-------- EXCERPTED RECORDS
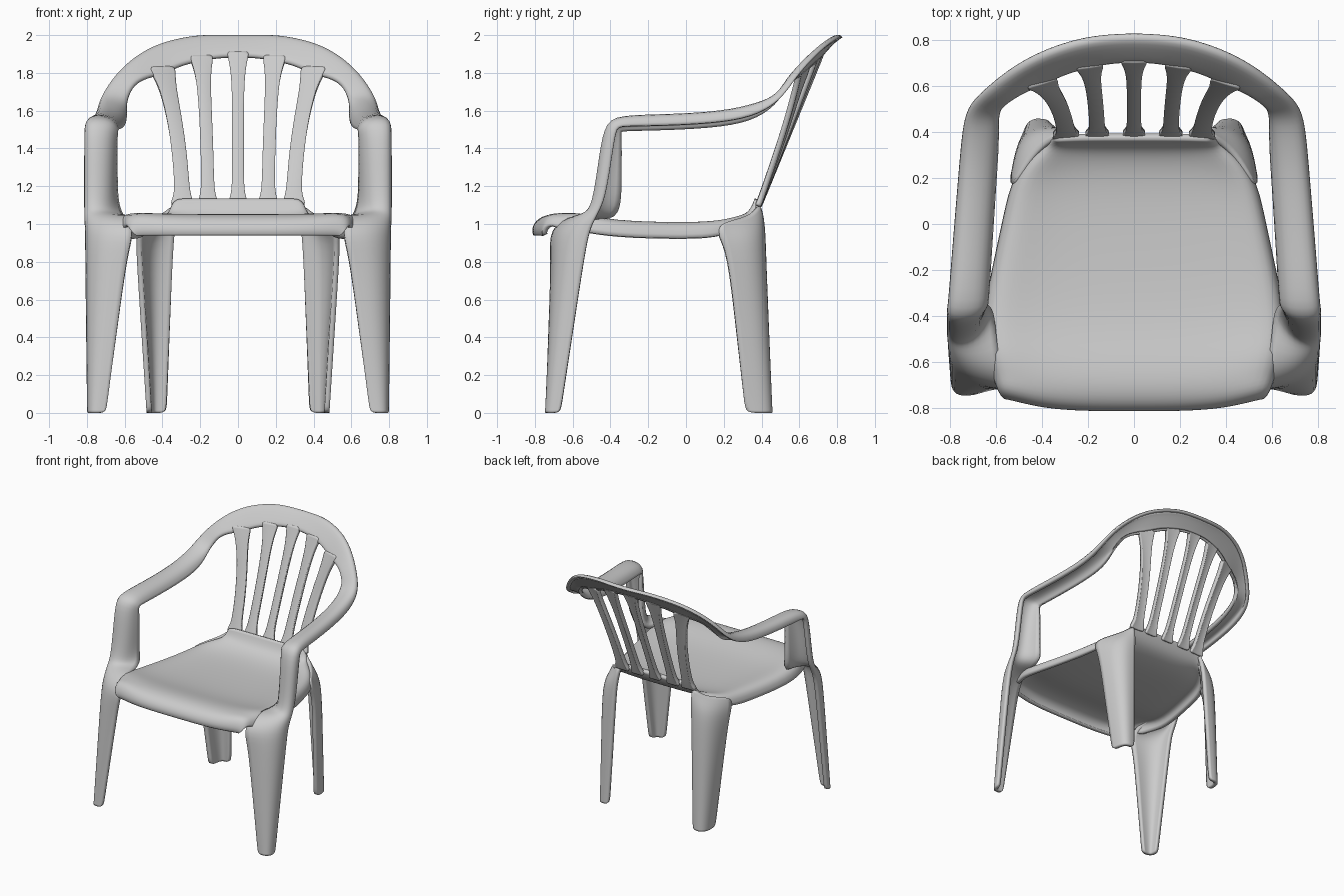
import bpy

def sheet(name, rows, thickness=0.03, mirror=False, levels=2):
    """Smooth moulded sheet lofted through rows of points."""
    n = len(rows[0])
    verts = [p for r in rows for p in r]
    faces = [(i * n + j, i * n + j + 1, (i + 1) * n + j + 1, (i + 1) * n + j)
             for i in range(len(rows) - 1) for j in range(n - 1)]
    me = bpy.data.meshes.new(name)
    me.from_pydata(verts, [], faces)
    ob = bpy.data.objects.new(name, me)
    bpy.context.collection.objects.link(ob)
    if mirror:
        m = ob.modifiers.new("mirror", 'MIRROR')
        m.use_clip = True
        m.merge_threshold = 0.002
    s = ob.modifiers.new("smooth", 'SUBSURF')
    s.levels = s.render_levels = levels
    t = ob.modifiers.new("thickness", 'SOLIDIFY')
    t.thickness = thickness
    t.offset = 0
    for p in me.polygons:
        p.use_smooth = True
    return ob

def back_y(x, z):
    """Reclined backrest surface, wrapping more towards the top."""
    wrap = 0.05 + 0.33 * min(1, max(0, (z - 1.12) / 0.6))
    return 0.39 + 0.41 * (z - 1.12) - wrap * x * x

def mix(a, b, t):
    """Blend two rows of points."""
    return [tuple(p + (q - p) * t for p, q in zip(u, v)) for u, v in zip(a, b)]

# Seat: y, z, half width, side skirt drop, bow of the row
seat_rows = [
    (-0.795, 0.945, 0.53, 0.0, 0.05), (-0.805, 0.97, 0.55, 0.01, 0.05),
    (-0.78, 1.02, 0.57, 0.04, 0.06), (-0.70, 1.045, 0.595, 0.08, 0.05),
    (-0.58, 1.03, 0.625, 0.09, 0.02), (-0.40, 0.985, 0.64, 0.08, 0),
    (0.0, 0.975, 0.55, 0.08, 0), (0.18, 0.985, 0.515, 0.08, 0),
    (0.28, 1.01, 0.44, 0.06, 0), (0.345, 1.05, 0.36, 0.04, 0),
    (0.38, 1.13, 0.325, 0.02, -0.005)]
rows = []
for y, z, hw, drop, bow in seat_rows:
    row = []
    for k in range(-4, 5):
        u = k / 4
        row.append((u * hw, y + bow * u ** 4, z + 0.03 * u ** 4 * (z < 1.04 and y > -0.79)))
    x, ye, ze = row[-1]
    e = (hw + 0.01, ye, ze - drop - 0.005)
    rows.append([(-e[0], e[1], e[2])] + row + [e])
sheet("seat", rows, 0.028)

# Front leg, arm and back rim as one continuous channel:
# outer flange, outer corner, inner corner, inner flange
foot = [(.785, -.665, 0), (.78, -.72, 0), (.75, -.735, 0), (.70, -.73, 0)]
knee = [(.795, -.535, .85), (.79, -.62, .85), (.71, -.69, .85), (.585, -.70, .85)]
frame = [mix(foot, knee, t) for t in (0, .06, .55, 1)]
frame += [
    [(.795, -.51, .97), (.79, -.59, .97), (.70, -.675, .97), (.55, -.715, .96)],
    [(.80, -.48, 1.03), (.795, -.54, 1.03), (.70, -.59, 1.04), (.59, -.60, 1.05)],
    [(.80, -.46, 1.07), (.797, -.51, 1.06), (.71, -.51, 1.06), (.61, -.38, 1.02)]]
# Arm post: outer flange y, front y, z
for yo, yf, z in ((-.43, -.485, 1.13), (-.40, -.46, 1.3), (-.37, -.43, 1.51)):
    frame.append([(.80, yo, z), (.80, yf, z + .01), (.685, yf + .01, z + .01), (.65, -.345, z - .02)])
# Arm: y, outer x, inner x, top z
for y, xo, xi, z in ((-.36, .79, .645, 1.572), (-.1, .77, .63, 1.575),
                     (.2, .745, .61, 1.592), (.38, .73, .598, 1.635)):
    frame.append([(xo + .005, y + .01, z - .055), (xo, y, z), (xi + .02, y, z - .015), (xi, y, z - .075)])
# Rim: outer x, z and inner x, z
for xo, zo, xi, zi in ((.715, 1.68, .605, 1.655), (.645, 1.79, .56, 1.745), (.54, 1.89, .49, 1.78),
                       (.42, 1.955, .40, 1.80), (.30, 1.985, .30, 1.85), (.20, 2.0, .20, 1.87),
                       (.10, 2.0, .10, 1.89), (0, 2.0, 0, 1.89)):
    yo, yi = back_y(xo, zo) + .055, back_y(xi, zi)
    frame.append([(xo, yo + .012, zo - .02), (xo, yo, zo), (xi, yi, zi), (xi, yi + .015, zi + .005)])
sheet("front_legs_arms_and_back_rim", frame, 0.028, mirror=True)

# Rear legs: curved sheets wrapping the rear corners
foot = [(.47, .315, 0), (.47, .41, 0), (.44, .45, 0), (.38, .44, 0)]
knee = [(.525, .22, .85), (.505, .34, .85), (.44, .41, .85), (.345, .41, .85)]
rear = [mix(foot, knee, t) for t in (0, .06, .55, 1)]
rear += [
    [(.525, .17, .94), (.49, .32, .95), (.42, .395, .97), (.335, .405, 1.0)],
    [(.515, .17, 1.0), (.45, .28, 1.02), (.38, .35, 1.05), (.315, .385, 1.12)]]
sheet("rear_legs", rear, 0.028, mirror=True)

# Back slats: bottom x, top x, top z, half width
def slat(name, xb, xt, top, w):
    rows = []
    for t, flare in ((0, .03), (.05, .012), (.12, 0), (.35, 0), (.6, 0), (.8, .003), (.92, .015), (1, .035)):
        z = 1.095 + t * (top - 1.095)
        c = xb + (xt - xb) * t * t
        hw = w + flare
        rows.append([(c + s * hw, back_y(c + s * hw, z) + .008 * abs(s), z) for s in (-1, -.4, .4, 1)])
    sheet(name, rows, 0.03)

slat("back_slat_centre", 0, 0, 1.91, .027)
for side, label in ((-1, "left"), (1, "right")):
    slat("back_slat_inner_" + label, side * .16, side * .195, 1.89, .03)
    slat("back_slat_outer_" + label, side * .295, side * .405, 1.83, .036)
----------------
WHAT THE TASK ASKS: Pick out the lines above containing the word "foot", then copy them.

RESPONSE TO THE EXERCISE:
foot = [(.785, -.665, 0), (.78, -.72, 0), (.75, -.735, 0), (.70, -.73, 0)]
frame = [mix(foot, knee, t) for t in (0, .06, .55, 1)]
foot = [(.47, .315, 0), (.47, .41, 0), (.44, .45, 0), (.38, .44, 0)]
rear = [mix(foot, knee, t) for t in (0, .06, .55, 1)]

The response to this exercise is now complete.